This task calls for every line of the material to be output verbatim.
BEGIN Dataset extract
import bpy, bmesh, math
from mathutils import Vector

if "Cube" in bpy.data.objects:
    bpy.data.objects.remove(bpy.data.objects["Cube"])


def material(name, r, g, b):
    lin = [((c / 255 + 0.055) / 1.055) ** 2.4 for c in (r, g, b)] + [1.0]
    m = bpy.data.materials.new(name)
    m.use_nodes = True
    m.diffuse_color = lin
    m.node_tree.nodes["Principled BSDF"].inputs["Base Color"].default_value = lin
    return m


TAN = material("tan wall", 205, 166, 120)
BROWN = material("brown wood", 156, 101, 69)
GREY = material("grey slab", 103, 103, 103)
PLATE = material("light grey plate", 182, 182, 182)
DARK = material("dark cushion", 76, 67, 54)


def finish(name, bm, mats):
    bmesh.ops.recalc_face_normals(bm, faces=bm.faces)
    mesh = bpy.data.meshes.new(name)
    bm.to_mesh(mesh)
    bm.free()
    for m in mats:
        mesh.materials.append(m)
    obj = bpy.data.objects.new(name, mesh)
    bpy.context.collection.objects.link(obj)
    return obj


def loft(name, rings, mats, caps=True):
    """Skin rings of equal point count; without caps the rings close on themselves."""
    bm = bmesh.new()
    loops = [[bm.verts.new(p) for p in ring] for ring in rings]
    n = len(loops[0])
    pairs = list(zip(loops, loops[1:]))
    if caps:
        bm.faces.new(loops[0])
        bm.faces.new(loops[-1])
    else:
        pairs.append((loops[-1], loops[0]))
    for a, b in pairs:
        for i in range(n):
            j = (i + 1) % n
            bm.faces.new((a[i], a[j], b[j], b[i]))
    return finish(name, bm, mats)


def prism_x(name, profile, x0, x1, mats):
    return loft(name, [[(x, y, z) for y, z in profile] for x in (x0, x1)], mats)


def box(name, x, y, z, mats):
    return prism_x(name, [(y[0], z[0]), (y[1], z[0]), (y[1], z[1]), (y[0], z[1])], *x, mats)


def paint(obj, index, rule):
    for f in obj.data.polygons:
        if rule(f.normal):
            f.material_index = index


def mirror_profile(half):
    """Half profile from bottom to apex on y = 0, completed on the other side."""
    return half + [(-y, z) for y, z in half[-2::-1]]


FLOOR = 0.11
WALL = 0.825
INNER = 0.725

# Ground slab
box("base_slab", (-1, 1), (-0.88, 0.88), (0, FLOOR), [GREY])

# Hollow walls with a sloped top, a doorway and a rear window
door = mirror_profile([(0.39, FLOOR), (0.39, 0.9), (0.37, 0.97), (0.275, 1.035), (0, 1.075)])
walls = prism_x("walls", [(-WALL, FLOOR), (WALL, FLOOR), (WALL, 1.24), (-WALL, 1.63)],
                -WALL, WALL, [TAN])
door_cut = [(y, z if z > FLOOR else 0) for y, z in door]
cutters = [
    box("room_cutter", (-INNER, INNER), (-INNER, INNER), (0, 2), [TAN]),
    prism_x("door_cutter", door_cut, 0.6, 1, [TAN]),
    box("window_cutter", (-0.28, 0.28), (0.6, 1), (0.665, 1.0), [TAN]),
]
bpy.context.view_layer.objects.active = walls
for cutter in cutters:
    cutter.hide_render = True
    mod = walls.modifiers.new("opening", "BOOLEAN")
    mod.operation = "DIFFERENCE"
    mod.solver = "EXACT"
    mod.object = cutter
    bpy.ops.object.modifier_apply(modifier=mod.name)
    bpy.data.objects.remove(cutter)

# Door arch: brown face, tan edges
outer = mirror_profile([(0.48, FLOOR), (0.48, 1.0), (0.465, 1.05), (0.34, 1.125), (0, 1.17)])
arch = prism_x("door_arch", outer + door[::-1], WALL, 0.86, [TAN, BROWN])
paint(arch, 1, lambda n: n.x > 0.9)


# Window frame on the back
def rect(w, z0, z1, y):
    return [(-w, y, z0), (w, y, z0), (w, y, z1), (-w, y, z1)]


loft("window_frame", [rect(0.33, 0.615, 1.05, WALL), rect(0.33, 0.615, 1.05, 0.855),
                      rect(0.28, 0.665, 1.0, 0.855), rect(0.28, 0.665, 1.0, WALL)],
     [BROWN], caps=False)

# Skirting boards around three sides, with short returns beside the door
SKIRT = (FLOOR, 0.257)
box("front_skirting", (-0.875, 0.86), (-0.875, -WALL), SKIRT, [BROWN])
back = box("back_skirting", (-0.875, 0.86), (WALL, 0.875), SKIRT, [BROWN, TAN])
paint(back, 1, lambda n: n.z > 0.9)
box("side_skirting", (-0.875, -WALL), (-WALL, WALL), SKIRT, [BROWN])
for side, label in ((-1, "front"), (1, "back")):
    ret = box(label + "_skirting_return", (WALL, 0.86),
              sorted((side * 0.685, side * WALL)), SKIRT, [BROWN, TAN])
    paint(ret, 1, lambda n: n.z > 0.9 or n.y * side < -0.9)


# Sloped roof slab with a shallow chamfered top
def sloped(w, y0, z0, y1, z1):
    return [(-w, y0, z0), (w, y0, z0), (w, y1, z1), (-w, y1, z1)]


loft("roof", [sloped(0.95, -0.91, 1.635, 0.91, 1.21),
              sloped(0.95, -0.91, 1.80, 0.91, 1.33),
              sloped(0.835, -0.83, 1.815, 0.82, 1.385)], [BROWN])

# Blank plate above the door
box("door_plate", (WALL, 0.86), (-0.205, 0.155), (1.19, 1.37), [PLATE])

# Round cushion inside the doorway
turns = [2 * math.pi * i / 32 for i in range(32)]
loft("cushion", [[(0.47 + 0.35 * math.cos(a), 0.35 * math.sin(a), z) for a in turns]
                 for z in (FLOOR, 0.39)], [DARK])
END Dataset extract
Solved problem
import bpy, bmesh, math
from mathutils import Vector

if "Cube" in bpy.data.objects:
    bpy.data.objects.remove(bpy.data.objects["Cube"])


def material(name, r, g, b):
    lin = [((c / 255 + 0.055) / 1.055) ** 2.4 for c in (r, g, b)] + [1.0]
    m = bpy.data.materials.new(name)
    m.use_nodes = True
    m.diffuse_color = lin
    m.node_tree.nodes["Principled BSDF"].inputs["Base Color"].default_value = lin
    return m


TAN = material("tan wall", 205, 166, 120)
BROWN = material("brown wood", 156, 101, 69)
GREY = material("grey slab", 103, 103, 103)
PLATE = material("light grey plate", 182, 182, 182)
DARK = material("dark cushion", 76, 67, 54)


def finish(name, bm, mats):
    bmesh.ops.recalc_face_normals(bm, faces=bm.faces)
    mesh = bpy.data.meshes.new(name)
    bm.to_mesh(mesh)
    bm.free()
    for m in mats:
        mesh.materials.append(m)
    obj = bpy.data.objects.new(name, mesh)
    bpy.context.collection.objects.link(obj)
    return obj


def loft(name, rings, mats, caps=True):
    """Skin rings of equal point count; without caps the rings close on themselves."""
    bm = bmesh.new()
    loops = [[bm.verts.new(p) for p in ring] for ring in rings]
    n = len(loops[0])
    pairs = list(zip(loops, loops[1:]))
    if caps:
        bm.faces.new(loops[0])
        bm.faces.new(loops[-1])
    else:
        pairs.append((loops[-1], loops[0]))
    for a, b in pairs:
        for i in range(n):
            j = (i + 1) % n
            bm.faces.new((a[i], a[j], b[j], b[i]))
    return finish(name, bm, mats)


def prism_x(name, profile, x0, x1, mats):
    return loft(name, [[(x, y, z) for y, z in profile] for x in (x0, x1)], mats)


def box(name, x, y, z, mats):
    return prism_x(name, [(y[0], z[0]), (y[1], z[0]), (y[1], z[1]), (y[0], z[1])], *x, mats)


def paint(obj, index, rule):
    for f in obj.data.polygons:
        if rule(f.normal):
            f.material_index = index


def mirror_profile(half):
    """Half profile from bottom to apex on y = 0, completed on the other side."""
    return half + [(-y, z) for y, z in half[-2::-1]]


FLOOR = 0.11
WALL = 0.825
INNER = 0.725

# Ground slab
box("base_slab", (-1, 1), (-0.88, 0.88), (0, FLOOR), [GREY])

# Hollow walls with a sloped top, a doorway and a rear window
door = mirror_profile([(0.39, FLOOR), (0.39, 0.9), (0.37, 0.97), (0.275, 1.035), (0, 1.075)])
walls = prism_x("walls", [(-WALL, FLOOR), (WALL, FLOOR), (WALL, 1.24), (-WALL, 1.63)],
                -WALL, WALL, [TAN])
door_cut = [(y, z if z > FLOOR else 0) for y, z in door]
cutters = [
    box("room_cutter", (-INNER, INNER), (-INNER, INNER), (0, 2), [TAN]),
    prism_x("door_cutter", door_cut, 0.6, 1, [TAN]),
    box("window_cutter", (-0.28, 0.28), (0.6, 1), (0.665, 1.0), [TAN]),
]
bpy.context.view_layer.objects.active = walls
for cutter in cutters:
    cutter.hide_render = True
    mod = walls.modifiers.new("opening", "BOOLEAN")
    mod.operation = "DIFFERENCE"
    mod.solver = "EXACT"
    mod.object = cutter
    bpy.ops.object.modifier_apply(modifier=mod.name)
    bpy.data.objects.remove(cutter)

# Door arch: brown face, tan edges
outer = mirror_profile([(0.48, FLOOR), (0.48, 1.0), (0.465, 1.05), (0.34, 1.125), (0, 1.17)])
arch = prism_x("door_arch", outer + door[::-1], WALL, 0.86, [TAN, BROWN])
paint(arch, 1, lambda n: n.x > 0.9)


# Window frame on the back
def rect(w, z0, z1, y):
    return [(-w, y, z0), (w, y, z0), (w, y, z1), (-w, y, z1)]


loft("window_frame", [rect(0.33, 0.615, 1.05, WALL), rect(0.33, 0.615, 1.05, 0.855),
                      rect(0.28, 0.665, 1.0, 0.855), rect(0.28, 0.665, 1.0, WALL)],
     [BROWN], caps=False)

# Skirting boards around three sides, with short returns beside the door
SKIRT = (FLOOR, 0.257)
box("front_skirting", (-0.875, 0.86), (-0.875, -WALL), SKIRT, [BROWN])
back = box("back_skirting", (-0.875, 0.86), (WALL, 0.875), SKIRT, [BROWN, TAN])
paint(back, 1, lambda n: n.z > 0.9)
box("side_skirting", (-0.875, -WALL), (-WALL, WALL), SKIRT, [BROWN])
for side, label in ((-1, "front"), (1, "back")):
    ret = box(label + "_skirting_return", (WALL, 0.86),
              sorted((side * 0.685, side * WALL)), SKIRT, [BROWN, TAN])
    paint(ret, 1, lambda n: n.z > 0.9 or n.y * side < -0.9)


# Sloped roof slab with a shallow chamfered top
def sloped(w, y0, z0, y1, z1):
    return [(-w, y0, z0), (w, y0, z0), (w, y1, z1), (-w, y1, z1)]


loft("roof", [sloped(0.95, -0.91, 1.635, 0.91, 1.21),
              sloped(0.95, -0.91, 1.80, 0.91, 1.33),
              sloped(0.835, -0.83, 1.815, 0.82, 1.385)], [BROWN])

# Blank plate above the door
box("door_plate", (WALL, 0.86), (-0.205, 0.155), (1.19, 1.37), [PLATE])

# Round cushion inside the doorway
turns = [2 * math.pi * i / 32 for i in range(32)]
loft("cushion", [[(0.47 + 0.35 * math.cos(a), 0.35 * math.sin(a), z) for a in turns]
                 for z in (FLOOR, 0.39)], [DARK])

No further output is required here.